- _DATA PROVIDED_:
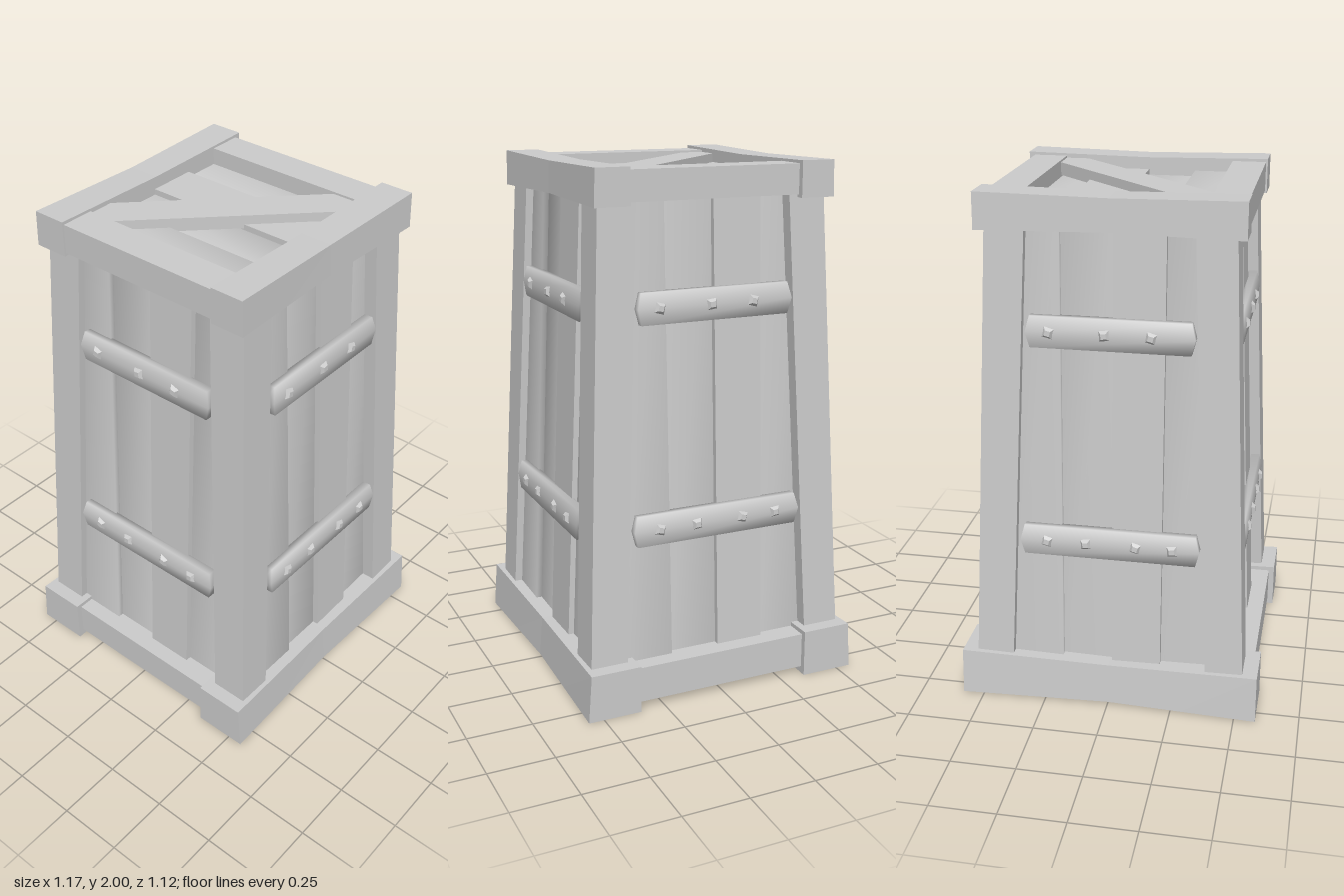
import * as THREE from 'three';
import { mergeVertices } from 'three/addons/utils/BufferGeometryUtils.js';

const LEAN = 0.0446;                 // inward lean of the walls per unit of height
const FOOT = 0.533;                  // outer wall distance at y = 0
const wall = (y) => FOOT - LEAN * y;

const flatMat = new THREE.MeshStandardMaterial({ color: 0xcccccc, flatShading: true });
const softMat = new THREE.MeshStandardMaterial({ color: 0xcccccc });

function add(parent, name, geo, mat = flatMat) {
  const mesh = new THREE.Mesh(geo, mat);
  mesh.name = name;
  parent.add(mesh);
  return mesh;
}

// Apply a rule to every vertex
function bend(geo, rule) {
  const p = geo.attributes.position;
  const v = new THREE.Vector3();
  for (let i = 0; i < p.count; i++) {
    v.fromBufferAttribute(p, i);
    rule(v);
    p.setXYZ(i, v.x, v.y, v.z);
  }
  geo.computeVertexNormals();
  return geo;
}

// Share vertices so normals run smoothly around the edges
function soften(geo) {
  geo.deleteAttribute('normal');
  geo.deleteAttribute('uv');
  const merged = mergeVertices(geo);
  merged.computeVertexNormals();
  return merged;
}

function box(x0, x1, y0, y1, z0, z1, sx = 1, sy = 1, sz = 1) {
  return new THREE.BoxGeometry(x1 - x0, y1 - y0, z1 - z0, sx, sy, sz)
    .translate((x0 + x1) / 2, (y0 + y1) / 2, (z0 + z1) / 2);
}

// Four boards side by side, alternately raised and sunk; the flat one is third
function addPlanks(parent, edges, y0, y1, face, lean) {
  for (let i = 0; i < 4; i++) {
    const front = face - (i % 2 ? 0.022 : 0);
    let geo = box(edges[i], edges[i + 1], y0, y1, front - 0.045, front);
    const soft = i !== 2;
    if (soft) {
      const idx = Array.from(geo.index.array);   // drop the hidden end caps
      geo.setIndex([...idx.slice(0, 12), ...idx.slice(24)]);
      geo = soften(geo);
    }
    bend(geo, (v) => { v.z -= lean * v.y; });
    add(parent, 'plank', geo, soft ? softMat : flatMat);
  }
}

// Metal strap with pointed ends and a ridged face, plus its bolts
function addStrap(parent, y, half, bolts) {
  const strap = new THREE.Group();
  strap.name = 'strap';
  let geo = new THREE.BoxGeometry(2 * half - 0.03, 0.118, 0.035, 1, 2, 1);
  geo = soften(geo);
  bend(geo, (v) => {
    if (Math.abs(v.y) < 0.01) {
      v.x += Math.sign(v.x) * 0.015;
      if (v.z > 0) v.z += 0.008;
    }
  });
  add(strap, 'strapBand', geo, softMat).position.z = -0.02;
  bolts.forEach((x, i) => {
    const bolt = add(strap, 'bolt', new THREE.CylinderGeometry(0.014, 0.03, 0.016, 4));
    bolt.rotation.set(Math.PI / 2, Math.PI / 4 + (i % 2 ? 0.1 : -0.25), 0);
    bolt.position.set(x, 0, 0.008);
  });
  strap.position.set(0.003, y, wall(y));
  strap.rotation.x = -Math.atan(LEAN);
  parent.add(strap);
}

// Long beam along x that narrows slightly toward its middle
function beam(half, y0, y1, z0, z1, pinch, lean) {
  const my = (y0 + y1) / 2;
  const mz = (z0 + z1) / 2;
  return bend(box(-half, half, y0, y1, z0, z1, 4), (v) => {
    const k = pinch * (1 - Math.abs(v.x) / half);
    if (v.z > mz) v.z -= k + lean * (v.y - y0);
    v.y -= Math.sign(v.y - my) * k;
  });
}

export function createModel() {
  const crate = new THREE.Group();
  crate.name = 'crate';

  // Four leaning walls
  ['front', 'right', 'back', 'left'].forEach((side, k) => {
    const panel = new THREE.Group();
    panel.name = side + 'Wall';
    addPlanks(panel, [-0.405, -0.185, 0.01, 0.2, 0.405], 0.08, 1.94, FOOT - 0.03, LEAN);
    addStrap(panel, 1.5, 0.31, [-0.225, -0.02, 0.15]);
    addStrap(panel, 0.68, 0.343, [-0.24, -0.09, 0.1, 0.24]);
    panel.rotation.y = k * Math.PI / 2;
    crate.add(panel);
  });

  // Corner posts, leaning inward both ways
  for (const sx of [-1, 1]) {
    for (const sz of [-1, 1]) {
      const post = new THREE.BoxGeometry(0.145, 1.84, 0.145).translate(0, 1.0, 0);
      bend(post, (v) => {
        const c = wall(v.y) - 0.0725;
        v.x += sx * c;
        v.z += sz * c;
      });
      add(crate, 'cornerPost', post);
    }
  }

  // Base and top frames
  for (const [name, turn] of [['front', 0], ['back', Math.PI]]) {
    add(crate, name + 'BaseBeam', beam(0.583, 0, 0.184, 0.35, 0.56, 0.012, 0.07)).rotation.y = turn;
    add(crate, name + 'TopBeam', beam(0.483, 1.865, 2.0, 0.338, 0.473, 0.008, 0.03)).rotation.y = turn;
  }
  for (const s of [-1, 1]) {
    const base = box(-0.105, 0.105, 0.028, 0.166, -0.37, 0.37);
    bend(base, (v) => { v.x += s * 0.455; });
    add(crate, 'sideBaseBeam', base);
    const top = box(-0.066, 0.066, 1.876, 1.988, -0.36, 0.36);
    bend(top, (v) => { v.x += s > 0 ? 0.394 : -0.41; });
    add(crate, 'sideTopBeam', top);
  }

  // Lid and floor boards
  const edges = [-0.4, -0.195, -0.01, 0.18, 0.39];
  const lid = new THREE.Group();
  lid.name = 'lid';
  addPlanks(lid, edges, -0.39, 0.39, 1.945, 0);
  lid.rotation.x = -Math.PI / 2;
  crate.add(lid);
  const floor = new THREE.Group();
  floor.name = 'floor';
  addPlanks(floor, edges, -0.4, 0.4, -0.06, 0);
  floor.rotation.x = Math.PI / 2;
  crate.add(floor);

  // Diagonal brace across the lid
  const outline = [[-0.35, 0.35], [-0.35, 0.25], [0.25, -0.35], [0.335, -0.35], [0.335, -0.24], [-0.255, 0.35]];
  const brace = new THREE.ExtrudeGeometry(
    new THREE.Shape(outline.map(([x, y]) => new THREE.Vector2(x, y))),
    { depth: 0.05, bevelEnabled: false });
  const braceMesh = add(crate, 'diagonalBrace', brace);
  braceMesh.rotation.x = -Math.PI / 2;
  braceMesh.position.y = 1.93;

  return crate;
}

- _EXERCISE DESCRIPTION_: Scan the material for lines that hold the word "addPlanks", then say how many there are and nothing else.

- _YOUR SOLUTION_: 4